WORK INSTRUCTIONS:
Please reproduce all of the lines below, word for word and in full.

===== RECORDS FOR THIS TASK =====

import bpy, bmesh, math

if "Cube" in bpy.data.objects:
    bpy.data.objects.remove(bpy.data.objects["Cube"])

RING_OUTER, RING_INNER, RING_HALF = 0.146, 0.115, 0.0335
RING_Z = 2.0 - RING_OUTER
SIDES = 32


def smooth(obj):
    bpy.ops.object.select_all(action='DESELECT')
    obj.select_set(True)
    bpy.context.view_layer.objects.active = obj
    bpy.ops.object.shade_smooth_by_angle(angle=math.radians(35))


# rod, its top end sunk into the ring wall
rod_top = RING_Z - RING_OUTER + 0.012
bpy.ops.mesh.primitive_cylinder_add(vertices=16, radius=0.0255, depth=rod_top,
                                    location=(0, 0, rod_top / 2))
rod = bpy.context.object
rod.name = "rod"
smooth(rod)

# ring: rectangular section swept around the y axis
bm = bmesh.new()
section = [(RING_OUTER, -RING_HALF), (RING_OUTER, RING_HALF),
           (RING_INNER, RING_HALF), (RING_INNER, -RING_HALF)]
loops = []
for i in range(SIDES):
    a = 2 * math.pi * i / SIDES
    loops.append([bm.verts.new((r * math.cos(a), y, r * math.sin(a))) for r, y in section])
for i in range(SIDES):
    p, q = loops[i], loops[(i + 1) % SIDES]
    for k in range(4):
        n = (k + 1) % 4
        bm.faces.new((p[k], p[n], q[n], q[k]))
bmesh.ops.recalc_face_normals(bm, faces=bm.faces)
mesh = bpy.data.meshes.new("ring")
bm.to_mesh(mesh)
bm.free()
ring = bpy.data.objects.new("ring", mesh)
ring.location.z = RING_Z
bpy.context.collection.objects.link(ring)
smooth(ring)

=====

SOLUTION TO THIS EXERCISE:
import bpy, bmesh, math

if "Cube" in bpy.data.objects:
    bpy.data.objects.remove(bpy.data.objects["Cube"])

RING_OUTER, RING_INNER, RING_HALF = 0.146, 0.115, 0.0335
RING_Z = 2.0 - RING_OUTER
SIDES = 32


def smooth(obj):
    bpy.ops.object.select_all(action='DESELECT')
    obj.select_set(True)
    bpy.context.view_layer.objects.active = obj
    bpy.ops.object.shade_smooth_by_angle(angle=math.radians(35))


# rod, its top end sunk into the ring wall
rod_top = RING_Z - RING_OUTER + 0.012
bpy.ops.mesh.primitive_cylinder_add(vertices=16, radius=0.0255, depth=rod_top,
                                    location=(0, 0, rod_top / 2))
rod = bpy.context.object
rod.name = "rod"
smooth(rod)

# ring: rectangular section swept around the y axis
bm = bmesh.new()
section = [(RING_OUTER, -RING_HALF), (RING_OUTER, RING_HALF),
           (RING_INNER, RING_HALF), (RING_INNER, -RING_HALF)]
loops = []
for i in range(SIDES):
    a = 2 * math.pi * i / SIDES
    loops.append([bm.verts.new((r * math.cos(a), y, r * math.sin(a))) for r, y in section])
for i in range(SIDES):
    p, q = loops[i], loops[(i + 1) % SIDES]
    for k in range(4):
        n = (k + 1) % 4
        bm.faces.new((p[k], p[n], q[n], q[k]))
bmesh.ops.recalc_face_normals(bm, faces=bm.faces)
mesh = bpy.data.meshes.new("ring")
bm.to_mesh(mesh)
bm.free()
ring = bpy.data.objects.new("ring", mesh)
ring.location.z = RING_Z
bpy.context.collection.objects.link(ring)
smooth(ring)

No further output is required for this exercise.